It bounces, stretches and keeps your feet dry in the rain. And it may well have meant the difference between winning and losing World War II.
Air Date:09/20/2000
Scientist:
Transcript:

music


It bounces, it stretches, it keeps your feet dry in the rain. And it just might have meant the difference between winning and losing World War II. I'm Jim Metzner and this is the Pulse of the Planet, presented by DuPont. By 1940, almost all the world's rubber came from British plantations in Southeast Asia. This proved to be unfortunate for the Allies. Ethnobotanist Wade Davis is author of the book, One River.

"Within six weeks of Pearl Harbor, the Japanese had taken all of Southeast Asia, including all of the world's rubber supply. It was an extraordinary crisis. President Roosevelt was told that the nation had a six-month supply of rubber. After that, the capacity to wage war would come to an end."

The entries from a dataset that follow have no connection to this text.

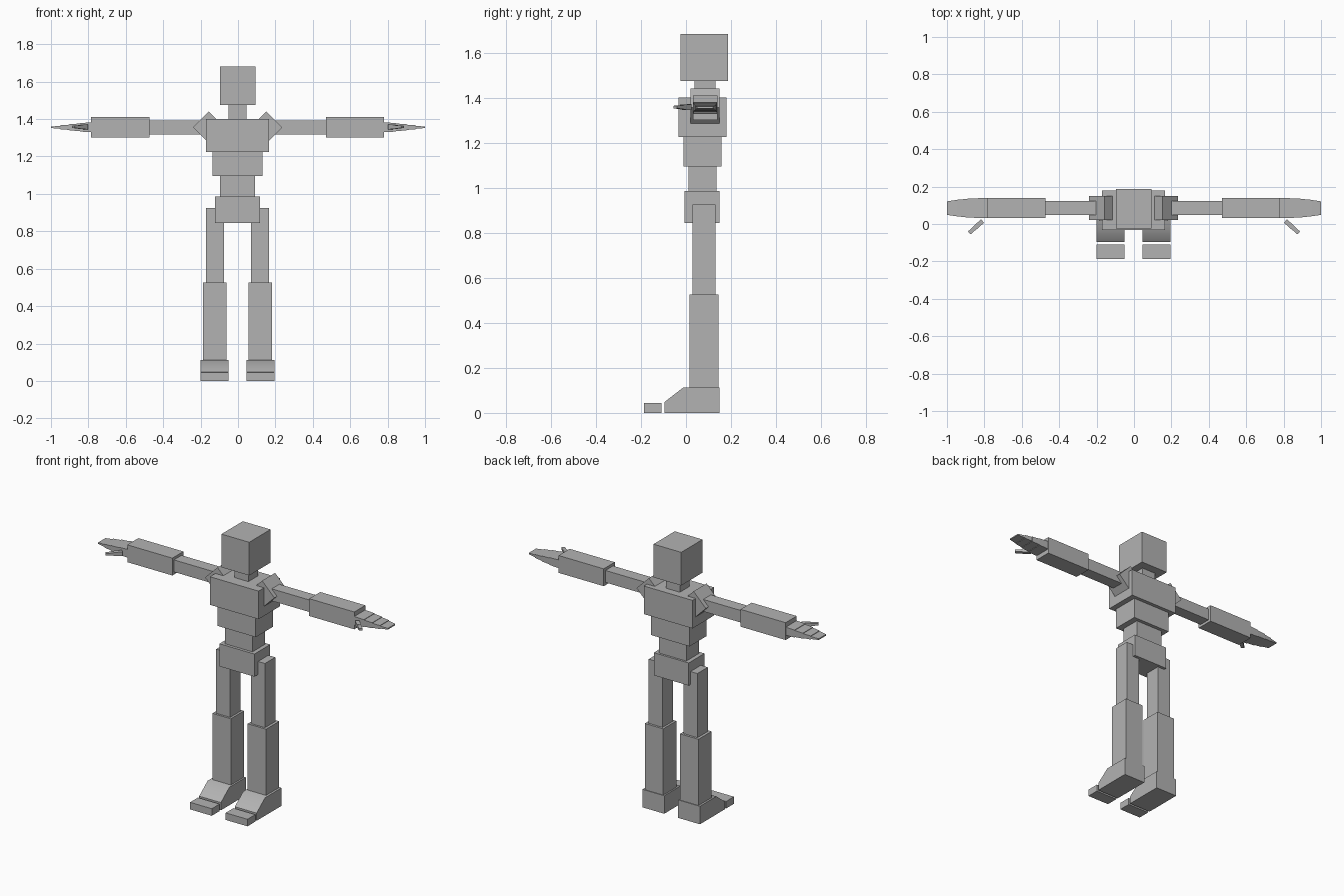
import bpy, bmesh, math
from mathutils import Matrix, Vector

if "Cube" in bpy.data.objects:
    bpy.data.objects.remove(bpy.data.objects["Cube"])

grey = bpy.data.materials.new("plain_grey")
grey.diffuse_color = (0.45, 0.45, 0.45, 1)
grey.use_nodes = True
grey.node_tree.nodes["Principled BSDF"].inputs["Base Color"].default_value = grey.diffuse_color


def finish(name, bm):
    bmesh.ops.recalc_face_normals(bm, faces=bm.faces)
    me = bpy.data.meshes.new(name)
    bm.to_mesh(me)
    bm.free()
    me.materials.append(grey)
    ob = bpy.data.objects.new(name, me)
    bpy.context.collection.objects.link(ob)
    return ob


def box(name, x, y, z, roll=0):
    """Box from (low, high) ranges, optionally rolled about its own y axis."""
    bm = bmesh.new()
    bmesh.ops.create_cube(bm, size=1)
    centre = Vector([(a + b) / 2 for a, b in (x, y, z)])
    size = [b - a for a, b in (x, y, z)]
    bm.transform(Matrix.Translation(centre) @ Matrix.Rotation(roll, 4, 'Y')
                 @ Matrix.Diagonal((*size, 1)))
    return finish(name, bm)


def tapered(name, length, start, end, matrix):
    """Block along +x, tapering from (width, height) start to end."""
    bm = bmesh.new()
    bmesh.ops.create_cube(bm, size=1)
    for v in bm.verts:
        w, h = end if v.co.x > 0 else start
        v.co = matrix @ Vector(((v.co.x + 0.5) * length, v.co.y * w, v.co.z * h))
    return finish(name, bm)


# Head and torso
box("head", (-0.097, 0.094), (-0.024, 0.186), (1.475, 1.682))
box("neck", (-0.05, 0.045), (0.038, 0.132), (1.38, 1.475))
box("chest", (-0.171, 0.165), (-0.033, 0.18), (1.225, 1.4))
box("belly", (-0.135, 0.13), (-0.011, 0.158), (1.095, 1.225))
box("waist", (-0.097, 0.092), (0.011, 0.136), (0.985, 1.095))
box("hips", (-0.123, 0.118), (-0.007, 0.149), (0.844, 0.985))

ARM_Y, ARM_Z = 0.085, 1.356
for side, s in (("left", 1), ("right", -1)):
    def mx(a, b, off=-0.0025):
        return tuple(sorted((s * a + off, s * b + off)))

    # Legs
    box(side + "_thigh", mx(0.072, 0.168), (0.029, 0.131), (0.525, 0.925))
    box(side + "_shin", mx(0.058, 0.185), (0.016, 0.145), (0.112, 0.525))
    box(side + "_toes", mx(0.048, 0.198), (-0.186, -0.109), (0, 0.044))

    # Foot: side profile with sloped instep, extruded across x
    bm = bmesh.new()
    x0, x1 = mx(0.048, 0.198)
    profile = [(-0.096, 0), (0.149, 0), (0.149, 0.112), (-0.013, 0.112), (-0.096, 0.048)]
    face = bm.faces.new([bm.verts.new((x0, y, z)) for y, z in profile])
    ext = bmesh.ops.extrude_face_region(bm, geom=[face])
    bmesh.ops.translate(bm, vec=(x1 - x0, 0, 0),
                        verts=[g for g in ext["geom"] if isinstance(g, bmesh.types.BMVert)])
    foot = finish(side + "_foot", bm)
    bpy.ops.object.select_all(action='DESELECT')
    foot.select_set(True)
    bpy.context.view_layer.objects.active = foot
    bpy.ops.object.shade_smooth_by_angle(angle=math.radians(45))

    # Shoulder joint and arm
    box(side + "_shoulder", mx(0.094, 0.214), (0.021, 0.149),
        (ARM_Z - 0.06, ARM_Z + 0.06), math.radians(45))
    box(side + "_upper_arm", mx(0.17, 0.472), (0.047, 0.122), (1.318, 1.393))
    box(side + "_forearm", mx(0.472, 0.783), (0.031, 0.14), (1.302, 1.41))

    # Hand: stepped segments, thinning toward the fingertips
    flip = Matrix.Diagonal((s, 1, 1, 1))
    segments = [(0.78, 0.845, 0.107, 0.105, 0.052, 0.046),
                (0.845, 0.9, 0.104, 0.099, 0.04, 0.034),
                (0.9, 0.95, 0.097, 0.088, 0.028, 0.022),
                (0.95, 1.0, 0.087, 0.072, 0.016, 0.008)]
    for i, (a, b, w0, w1, h0, h1) in enumerate(segments):
        tapered(f"{side}_hand_segment_{i + 1}", b - a, (w0, h0), (w1, h1),
                flip @ Matrix.Translation((a, ARM_Y, ARM_Z)))

    # Thumb: two segments angled forward
    aim = (flip @ Matrix.Translation((0.81, 0.016, ARM_Z + 0.002))
           @ Matrix.Rotation(math.radians(-42), 4, 'Z'))
    tapered(side + "_thumb_base", 0.05, (0.024, 0.026), (0.024, 0.022), aim)
    tapered(side + "_thumb_tip", 0.045, (0.022, 0.017), (0.021, 0.012),
            aim @ Matrix.Translation((0.05, 0, 0)))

Tires, valves, seals, hoses, insulators were all made of rubber - and were indispensable to the war effort. A single battleship, for example, had more than twenty thousand rubber parts. Americans responded to the rubber shortage by recycling their rubber products and scientists began trying to develop a synthetic rubber. Henry Ford started a new rubber plantation in South America.

"He established, on a land grant the size of Connecticut, a place called Fordlandia. They planted literally millions of saplings, and everything seemed fine until the saplings grew to a certain height, and then all hell broke loose."

A leaf blight killed all but a handful of Fordlandia's hardiest trees. Scientists were then dispatched to the Amazon as "plant explorers" to try to find more of these disease-resistant plants. The plants were found, and were used to start new American rubber plantations in Costa Rica. But in the 1950's, U.S. officials decided to destroy those plantations and rely on the newly developed synthetic rubber. But there was something that they hadn't foreseen.

"And that was the development of the radial tire."

We'll hear more about it in our next program. Pulse of the Planet is presented by DuPont, bringing you the miracles of science, with additional support provided by the National Science Foundation.

music